Exercise materials
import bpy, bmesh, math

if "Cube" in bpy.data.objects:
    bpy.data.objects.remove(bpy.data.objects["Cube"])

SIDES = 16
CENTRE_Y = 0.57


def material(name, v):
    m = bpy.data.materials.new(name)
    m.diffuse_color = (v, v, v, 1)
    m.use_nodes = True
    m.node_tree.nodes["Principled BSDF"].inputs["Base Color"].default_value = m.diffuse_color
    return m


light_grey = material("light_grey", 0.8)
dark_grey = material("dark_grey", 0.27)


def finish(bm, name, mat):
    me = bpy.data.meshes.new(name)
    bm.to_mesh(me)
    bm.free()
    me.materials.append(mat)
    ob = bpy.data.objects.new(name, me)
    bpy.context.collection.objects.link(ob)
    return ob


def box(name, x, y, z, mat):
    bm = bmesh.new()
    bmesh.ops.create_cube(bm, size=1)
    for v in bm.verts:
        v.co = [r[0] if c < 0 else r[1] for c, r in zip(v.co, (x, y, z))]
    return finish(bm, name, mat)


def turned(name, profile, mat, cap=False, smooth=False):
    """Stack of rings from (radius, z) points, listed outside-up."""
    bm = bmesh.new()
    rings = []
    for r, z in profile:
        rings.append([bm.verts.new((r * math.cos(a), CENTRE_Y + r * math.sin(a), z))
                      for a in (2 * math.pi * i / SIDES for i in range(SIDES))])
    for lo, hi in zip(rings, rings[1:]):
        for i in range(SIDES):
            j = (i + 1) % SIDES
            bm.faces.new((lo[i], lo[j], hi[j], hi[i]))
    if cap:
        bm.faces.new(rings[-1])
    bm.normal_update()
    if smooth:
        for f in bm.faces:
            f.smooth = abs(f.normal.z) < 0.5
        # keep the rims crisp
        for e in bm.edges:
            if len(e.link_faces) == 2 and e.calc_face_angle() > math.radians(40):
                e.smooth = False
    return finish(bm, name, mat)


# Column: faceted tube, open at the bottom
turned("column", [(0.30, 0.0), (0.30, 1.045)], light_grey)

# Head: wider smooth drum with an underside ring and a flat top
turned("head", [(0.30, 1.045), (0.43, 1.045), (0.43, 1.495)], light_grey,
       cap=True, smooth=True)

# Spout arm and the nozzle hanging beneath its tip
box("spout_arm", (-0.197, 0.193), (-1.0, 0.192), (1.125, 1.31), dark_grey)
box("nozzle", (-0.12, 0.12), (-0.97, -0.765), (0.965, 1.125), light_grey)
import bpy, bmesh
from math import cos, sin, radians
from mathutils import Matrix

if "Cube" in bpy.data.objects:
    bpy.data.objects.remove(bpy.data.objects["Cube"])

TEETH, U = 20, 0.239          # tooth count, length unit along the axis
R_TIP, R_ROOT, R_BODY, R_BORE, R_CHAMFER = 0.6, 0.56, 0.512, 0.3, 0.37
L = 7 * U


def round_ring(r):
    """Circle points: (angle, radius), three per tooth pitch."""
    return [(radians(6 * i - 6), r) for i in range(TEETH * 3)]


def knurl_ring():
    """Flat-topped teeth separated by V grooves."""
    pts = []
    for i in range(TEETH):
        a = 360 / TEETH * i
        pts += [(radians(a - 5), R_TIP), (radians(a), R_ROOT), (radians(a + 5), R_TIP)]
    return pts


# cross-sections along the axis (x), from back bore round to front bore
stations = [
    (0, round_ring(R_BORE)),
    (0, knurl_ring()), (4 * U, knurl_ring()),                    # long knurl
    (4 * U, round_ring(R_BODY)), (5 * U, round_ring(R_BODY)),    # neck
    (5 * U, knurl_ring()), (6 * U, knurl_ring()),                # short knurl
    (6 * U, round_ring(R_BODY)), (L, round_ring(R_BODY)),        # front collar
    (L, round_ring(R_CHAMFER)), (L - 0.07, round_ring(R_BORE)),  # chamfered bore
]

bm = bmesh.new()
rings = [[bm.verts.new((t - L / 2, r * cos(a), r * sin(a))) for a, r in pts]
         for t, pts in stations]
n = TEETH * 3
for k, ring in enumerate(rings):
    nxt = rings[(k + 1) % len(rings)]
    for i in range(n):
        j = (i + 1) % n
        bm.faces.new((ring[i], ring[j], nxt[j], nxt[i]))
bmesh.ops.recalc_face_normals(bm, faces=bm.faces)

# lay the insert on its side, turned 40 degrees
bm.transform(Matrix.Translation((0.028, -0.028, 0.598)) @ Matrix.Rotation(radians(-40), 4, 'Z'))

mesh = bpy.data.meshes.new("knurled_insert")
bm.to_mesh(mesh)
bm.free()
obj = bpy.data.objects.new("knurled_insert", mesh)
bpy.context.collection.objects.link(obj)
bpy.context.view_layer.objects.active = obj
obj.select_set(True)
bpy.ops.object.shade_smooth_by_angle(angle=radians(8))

Your objective
The answer is the full set of records above, repeated exactly.

Response
import bpy, bmesh, math

if "Cube" in bpy.data.objects:
    bpy.data.objects.remove(bpy.data.objects["Cube"])

SIDES = 16
CENTRE_Y = 0.57


def material(name, v):
    m = bpy.data.materials.new(name)
    m.diffuse_color = (v, v, v, 1)
    m.use_nodes = True
    m.node_tree.nodes["Principled BSDF"].inputs["Base Color"].default_value = m.diffuse_color
    return m


light_grey = material("light_grey", 0.8)
dark_grey = material("dark_grey", 0.27)


def finish(bm, name, mat):
    me = bpy.data.meshes.new(name)
    bm.to_mesh(me)
    bm.free()
    me.materials.append(mat)
    ob = bpy.data.objects.new(name, me)
    bpy.context.collection.objects.link(ob)
    return ob


def box(name, x, y, z, mat):
    bm = bmesh.new()
    bmesh.ops.create_cube(bm, size=1)
    for v in bm.verts:
        v.co = [r[0] if c < 0 else r[1] for c, r in zip(v.co, (x, y, z))]
    return finish(bm, name, mat)


def turned(name, profile, mat, cap=False, smooth=False):
    """Stack of rings from (radius, z) points, listed outside-up."""
    bm = bmesh.new()
    rings = []
    for r, z in profile:
        rings.append([bm.verts.new((r * math.cos(a), CENTRE_Y + r * math.sin(a), z))
                      for a in (2 * math.pi * i / SIDES for i in range(SIDES))])
    for lo, hi in zip(rings, rings[1:]):
        for i in range(SIDES):
            j = (i + 1) % SIDES
            bm.faces.new((lo[i], lo[j], hi[j], hi[i]))
    if cap:
        bm.faces.new(rings[-1])
    bm.normal_update()
    if smooth:
        for f in bm.faces:
            f.smooth = abs(f.normal.z) < 0.5
        # keep the rims crisp
        for e in bm.edges:
            if len(e.link_faces) == 2 and e.calc_face_angle() > math.radians(40):
                e.smooth = False
    return finish(bm, name, mat)


# Column: faceted tube, open at the bottom
turned("column", [(0.30, 0.0), (0.30, 1.045)], light_grey)

# Head: wider smooth drum with an underside ring and a flat top
turned("head", [(0.30, 1.045), (0.43, 1.045), (0.43, 1.495)], light_grey,
       cap=True, smooth=True)

# Spout arm and the nozzle hanging beneath its tip
box("spout_arm", (-0.197, 0.193), (-1.0, 0.192), (1.125, 1.31), dark_grey)
box("nozzle", (-0.12, 0.12), (-0.97, -0.765), (0.965, 1.125), light_grey)
import bpy, bmesh
from math import cos, sin, radians
from mathutils import Matrix

if "Cube" in bpy.data.objects:
    bpy.data.objects.remove(bpy.data.objects["Cube"])

TEETH, U = 20, 0.239          # tooth count, length unit along the axis
R_TIP, R_ROOT, R_BODY, R_BORE, R_CHAMFER = 0.6, 0.56, 0.512, 0.3, 0.37
L = 7 * U


def round_ring(r):
    """Circle points: (angle, radius), three per tooth pitch."""
    return [(radians(6 * i - 6), r) for i in range(TEETH * 3)]


def knurl_ring():
    """Flat-topped teeth separated by V grooves."""
    pts = []
    for i in range(TEETH):
        a = 360 / TEETH * i
        pts += [(radians(a - 5), R_TIP), (radians(a), R_ROOT), (radians(a + 5), R_TIP)]
    return pts


# cross-sections along the axis (x), from back bore round to front bore
stations = [
    (0, round_ring(R_BORE)),
    (0, knurl_ring()), (4 * U, knurl_ring()),                    # long knurl
    (4 * U, round_ring(R_BODY)), (5 * U, round_ring(R_BODY)),    # neck
    (5 * U, knurl_ring()), (6 * U, knurl_ring()),                # short knurl
    (6 * U, round_ring(R_BODY)), (L, round_ring(R_BODY)),        # front collar
    (L, round_ring(R_CHAMFER)), (L - 0.07, round_ring(R_BORE)),  # chamfered bore
]

bm = bmesh.new()
rings = [[bm.verts.new((t - L / 2, r * cos(a), r * sin(a))) for a, r in pts]
         for t, pts in stations]
n = TEETH * 3
for k, ring in enumerate(rings):
    nxt = rings[(k + 1) % len(rings)]
    for i in range(n):
        j = (i + 1) % n
        bm.faces.new((ring[i], ring[j], nxt[j], nxt[i]))
bmesh.ops.recalc_face_normals(bm, faces=bm.faces)

# lay the insert on its side, turned 40 degrees
bm.transform(Matrix.Translation((0.028, -0.028, 0.598)) @ Matrix.Rotation(radians(-40), 4, 'Z'))

mesh = bpy.data.meshes.new("knurled_insert")
bm.to_mesh(mesh)
bm.free()
obj = bpy.data.objects.new("knurled_insert", mesh)
bpy.context.collection.objects.link(obj)
bpy.context.view_layer.objects.active = obj
obj.select_set(True)
bpy.ops.object.shade_smooth_by_angle(angle=radians(8))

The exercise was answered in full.